  group = factor(c(rep(1, 10), rep(2, 10), rep(3, 10)))
p <- ggplot(dat, aes(x, y, group = group, color = factor(group))) +
  geom_point(color = "black") +
  geom_smooth(se = FALSE, linetype = "dashed", size = 0.5) +
  geom_xspline(spline_shape = 1, size = 0.5)
ggplotly(p) %>% hide_legend()

Figure 6.2: Converting GeomXspline from the ggalt package to plotly.js via ggplotly().

In more complicated cases, where your custom geom can not be converted to a lower level geom, a custom method for the geom2trace() generic is required (methods(geom2trace) lists all the basic geoms that we natively support). This method should involve a conversion from a data frame to a list-like object conforming to the plotly.js figure reference.


Rudis, Bob. 2016. Ggalt: Extra Coordinate Systems, Geoms and Statistical Transformations for ’Ggplot2’. https://CRAN.R-project.org/package=ggalt.

Pedersen, Thomas Lin. 2016. Ggraph: An Implementation of Grammar of Graphics for Graphs and Networks.

Tyner, Samantha, and Heike Hofmann. 2016. Geomnet: Network Visualization in the ’Ggplot2’ Framework. https://CRAN.R-project.org/package=geomnet.

Jeppson, Haley, Heike Hofmann, and Di Cook. 2016. Ggmosaic: Mosaic Plots in the ’Ggplot2’ Framework. http://github.com/haleyjeppson/ggmosaic.

Hamilton, Nicholas. 2016. Ggtern: An Extension to ’Ggplot2’, for the Creation of Ternary Diagrams. https://CRAN.R-project.org/package=ggtern.

Chambers, J. M. 1992. “Classes and Methods: Object-Oriented Programming in S.” In Statistical Models in S, edited by J. M. Chambers and T. J. Hastie.

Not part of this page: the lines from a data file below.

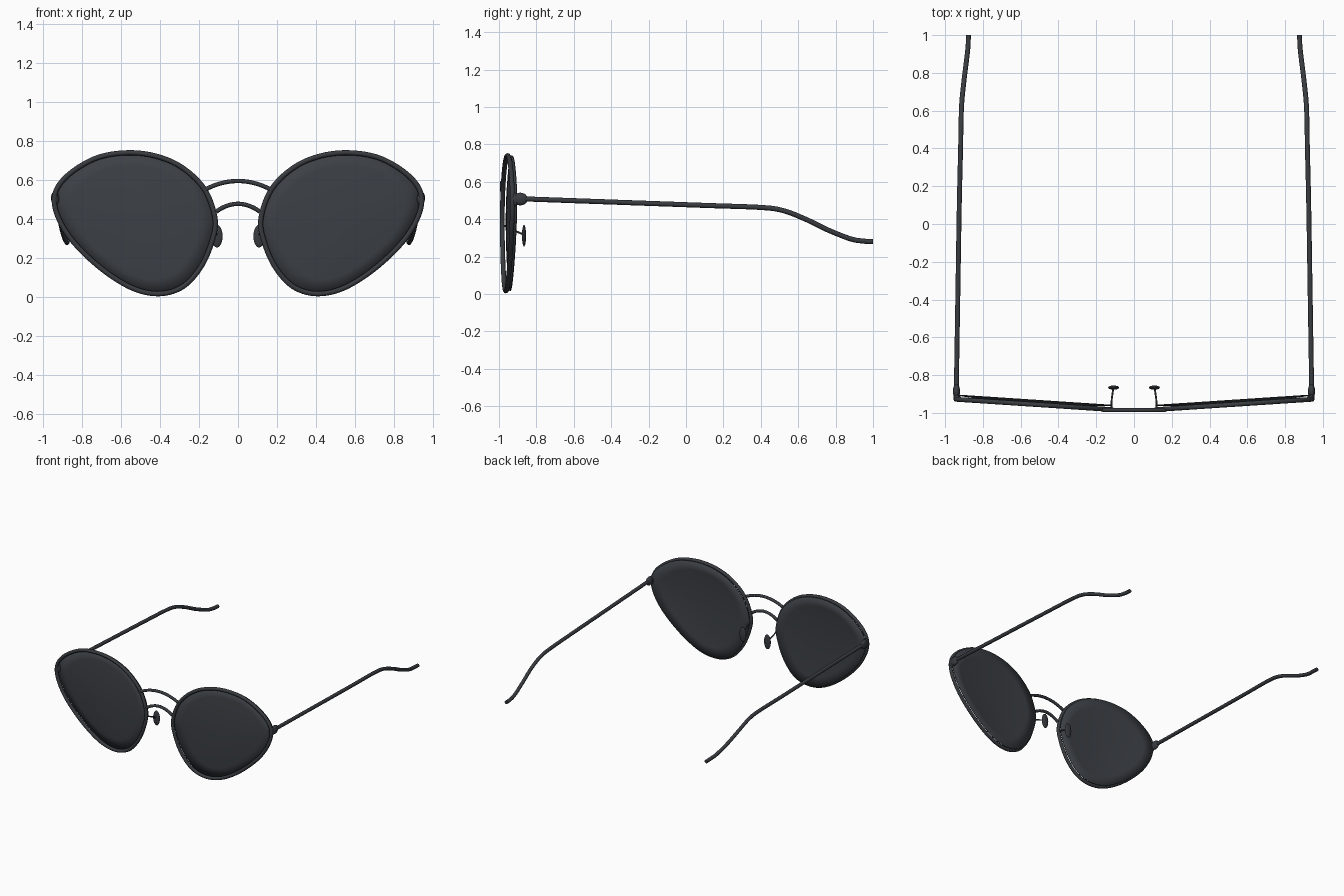
import bpy, bmesh, math
from mathutils import Vector

cube = bpy.data.objects.get("Cube")
if cube:
    bpy.data.objects.remove(cube)


def material(name, rgb):
    m = bpy.data.materials.new(name)
    m.use_nodes = True
    m.diffuse_color = (*rgb, 1)
    m.node_tree.nodes["Principled BSDF"].inputs["Base Color"].default_value = (*rgb, 1)
    return m


METAL = material("dark metal", (0.04, 0.044, 0.051))
GLASS = material("tinted glass", (0.045, 0.051, 0.06))


def finish(name, bm, mat):
    bmesh.ops.recalc_face_normals(bm, faces=bm.faces)
    mesh = bpy.data.meshes.new(name)
    bm.to_mesh(mesh)
    bm.free()
    obj = bpy.data.objects.new(name, mesh)
    bpy.context.collection.objects.link(obj)
    mesh.materials.append(mat)
    bpy.ops.object.select_all(action="DESELECT")
    obj.select_set(True)
    bpy.context.view_layer.objects.active = obj
    bpy.ops.object.shade_smooth_by_angle(angle=math.radians(40))
    return obj


def smooth_path(points, closed=False, steps=8):
    """Catmull-Rom curve through the points."""
    p = [Vector(q) for q in points]
    n = len(p)
    pick = (lambda i: p[i % n]) if closed else (lambda i: p[max(0, min(n - 1, i))])
    out = []
    for i in range(n if closed else n - 1):
        a, b, c, d = (pick(i + k) for k in (-1, 0, 1, 2))
        for s in range(steps):
            t = s / steps
            out.append(0.5 * (2 * b + (c - a) * t + (2 * a - 5 * b + 4 * c - d) * t * t
                              + (3 * b - a - 3 * c + d) * t ** 3))
    return out if closed else out + [p[-1]]


def tube(name, path, radius, closed=False, sides=10):
    bm = bmesh.new()
    n = len(path)
    rings = []
    for i, p in enumerate(path):
        a = path[(i - 1) % n] if closed else path[max(i - 1, 0)]
        b = path[(i + 1) % n] if closed else path[min(i + 1, n - 1)]
        t = (b - a).normalized()
        # Rims and bridges lie across y, temples run along it
        ref = Vector((1, 0, 0)) if abs(t.y) > 0.6 else Vector((0, 1, 0))
        u = t.cross(ref).normalized()
        v = t.cross(u)
        rings.append([bm.verts.new(p + radius * (u * math.cos(k * math.tau / sides)
                      + v * math.sin(k * math.tau / sides))) for k in range(sides)])
    for i in range(n if closed else n - 1):
        r, s = rings[i], rings[(i + 1) % n]
        for k in range(sides):
            j = (k + 1) % sides
            bm.faces.new((r[k], r[j], s[j], s[k]))
    if not closed:
        bm.faces.new(rings[0])
        bm.faces.new(rings[-1])
    return finish(name, bm, METAL)


def ellipsoid(name, centre, size):
    bm = bmesh.new()
    bmesh.ops.create_uvsphere(bm, u_segments=20, v_segments=12, radius=1)
    bmesh.ops.scale(bm, vec=size, verts=bm.verts)
    bmesh.ops.translate(bm, vec=centre, verts=bm.verts)
    return finish(name, bm, METAL)


def lens(name, outline, centre):
    """Thin sheet that bulges gently forward."""
    bm = bmesh.new()
    rings = []
    for f in (1, 0.8, 0.6, 0.4, 0.2):
        rings.append([bm.verts.new(centre + (p - centre) * f
                      - Vector((0, 0.02 * (1 - f * f), 0))) for p in outline])
    n = len(outline)
    for r, s in zip(rings, rings[1:]):
        for k in range(n):
            j = (k + 1) % n
            bm.faces.new((r[k], r[j], s[j], s[k]))
    hub = bm.verts.new(centre - Vector((0, 0.02, 0)))
    for k in range(n):
        bm.faces.new((rings[-1][k], rings[-1][(k + 1) % n], hub))
    obj = finish(name, bm, GLASS)
    mod = obj.modifiers.new("thickness", "SOLIDIFY")
    mod.thickness = 0.005
    mod.offset = 0


# Cat-eye outline of one eye: x, z
OUTLINE = [(0.56, 0.74), (0.72, 0.715), (0.86, 0.635), (0.935, 0.54), (0.93, 0.43),
           (0.85, 0.29), (0.70, 0.145), (0.54, 0.045), (0.40, 0.017), (0.28, 0.055),
           (0.19, 0.155), (0.135, 0.28), (0.117, 0.40), (0.17, 0.55), (0.28, 0.66),
           (0.41, 0.72)]


def front_y(x):
    return -0.983 + 0.066 * (x - 0.11)


for side, sx in (("left", 1), ("right", -1)):
    rim = smooth_path([(sx * x, front_y(x), z) for x, z in OUTLINE], True)
    tube(side + "_rim", rim, 0.013, True)
    lens(side + "_lens", [p + Vector((0, 0.023, 0)) for p in rim],
         Vector((sx * 0.52, front_y(0.52) + 0.023, 0.4)))

    # Hinge and temple
    ellipsoid(side + "_end_piece", (sx * 0.937, -0.915, 0.505), (0.019, 0.02, 0.037))
    ellipsoid(side + "_hinge", (sx * 0.94, -0.886, 0.508), (0.019, 0.04, 0.034))
    tube(side + "_temple", smooth_path(
        [(sx * x, y, z) for x, y, z in (
            (0.941, -0.9, 0.51), (0.933, -0.4, 0.492), (0.925, 0.1, 0.474),
            (0.918, 0.4, 0.463), (0.916, 0.52, 0.446), (0.912, 0.64, 0.4),
            (0.9, 0.76, 0.342), (0.885, 0.88, 0.295), (0.878, 0.95, 0.283),
            (0.877, 1.0, 0.28))]), 0.0135)

    # Nose pad and its wire
    ellipsoid(side + "_nose_pad", (sx * 0.108, -0.866, 0.312), (0.029, 0.011, 0.058))
    tube(side + "_pad_wire", smooth_path(
        [(sx * 0.118, -0.98, 0.37), (sx * 0.118, -0.93, 0.345),
         (sx * 0.109, -0.868, 0.318)]), 0.005)

# Double bridge
for name, half, low, high in (("upper_bridge", 0.165, 0.553, 0.595),
                              ("lower_bridge", 0.112, 0.438, 0.478)):
    arc = [(half * t, -0.985, high - (high - low) * t * t)
           for t in (-1, -0.75, -0.5, -0.25, 0, 0.25, 0.5, 0.75, 1)]
    tube(name, smooth_path(arc, steps=4), 0.011)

Wadsworth & Brooks/Cole.

  1. There are many other useful extension packages that are listed on this website – https://www.ggplot2-exts.org

  2. For those new to S3, http://adv-r.had.co.nz/S3.html provides an approachable introduction and overview (Wickham 2014).